Work instruction ▸ Copy exactly the lines of the records below, and only those lines, beginning with the line that contains "grey.use_nodes = True" and ending with the line that contains "size = Vector([r[1]".

Dataset items
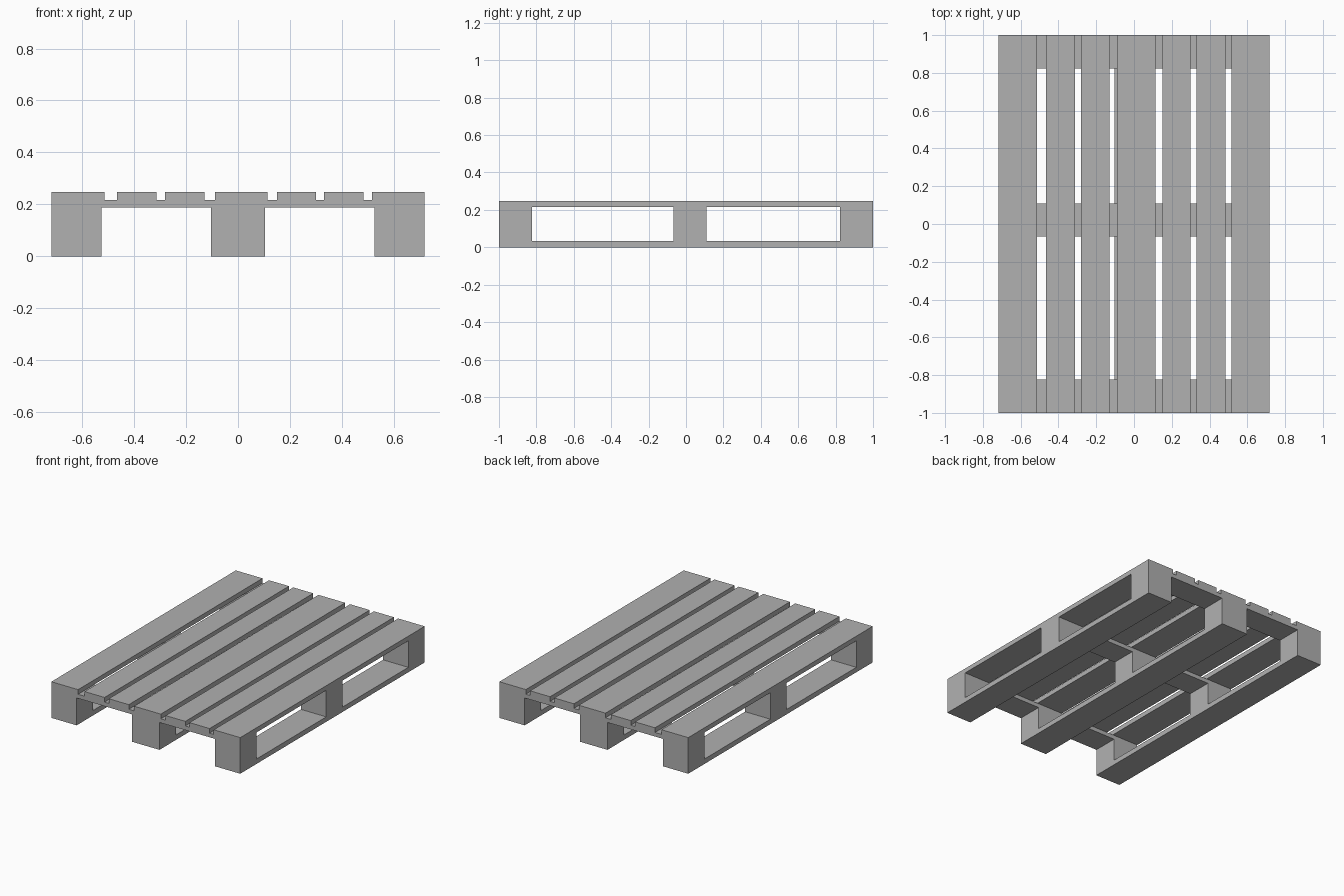
import bpy, bmesh
from mathutils import Vector

if "Cube" in bpy.data.objects:
    bpy.data.objects.remove(bpy.data.objects["Cube"])

# Dark grey shared by all parts
grey = bpy.data.materials.new("dark_grey")
grey.diffuse_color = (0.44, 0.44, 0.44, 1)
grey.use_nodes = True
grey.node_tree.nodes["Principled BSDF"].inputs["Base Color"].default_value = grey.diffuse_color


def box(name, xr, yr, zr):
    """Axis-aligned box from its x, y and z ranges."""
    mesh = bpy.data.meshes.new(name)
    bm = bmesh.new()
    bmesh.ops.create_cube(bm, size=1)
    size = Vector([r[1] - r[0] for r in (xr, yr, zr)])
    mid = Vector([(r[0] + r[1]) / 2 for r in (xr, yr, zr)])
    bmesh.ops.scale(bm, vec=size, verts=bm.verts)
    bmesh.ops.translate(bm, vec=mid, verts=bm.verts)
    bm.to_mesh(mesh)
    bm.free()
    mesh.materials.append(grey)
    obj = bpy.data.objects.new(name, mesh)
    bpy.context.collection.objects.link(obj)
    return obj


HALF_W = 0.717
LENGTH = (-1, 1)
Z_BASE, Z_BLOCK, Z_CROSS, Z_TOP = 0.034, 0.188, 0.216, 0.248

deck_x = [(-HALF_W, -0.514), (-0.465, -0.313), (-0.281, -0.129), (-0.089, 0.114),
          (0.151, 0.3), (0.332, 0.484), (0.516, HALF_W)]
runner_x = [(-HALF_W, -0.525), (-0.104, 0.104), (0.525, HALF_W)]
cross_y = [(-1, -0.823), (-0.067, 0.109), (0.823, 1)]

# Top deck boards running front to back
for i, xr in enumerate(deck_x):
    box(f"deck_board_{i + 1}", xr, LENGTH, (Z_CROSS, Z_TOP))

# Cross boards under the deck
for i, yr in enumerate(cross_y):
    box(f"cross_board_{i + 1}", (-HALF_W, HALF_W), yr, (Z_BLOCK, Z_CROSS))

# Bottom runners, each carrying three spacer blocks
for i, xr in enumerate(runner_x):
    box(f"bottom_runner_{i + 1}", xr, LENGTH, (0, Z_BASE))
    for j, yr in enumerate(cross_y):
        box(f"spacer_block_{i + 1}_{j + 1}", xr, yr, (Z_BASE, Z_BLOCK))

Answer space ▸
grey.use_nodes = True
grey.node_tree.nodes["Principled BSDF"].inputs["Base Color"].default_value = grey.diffuse_color


def box(name, xr, yr, zr):
    """Axis-aligned box from its x, y and z ranges."""
    mesh = bpy.data.meshes.new(name)
    bm = bmesh.new()
    bmesh.ops.create_cube(bm, size=1)
    size = Vector([r[1] - r[0] for r in (xr, yr, zr)])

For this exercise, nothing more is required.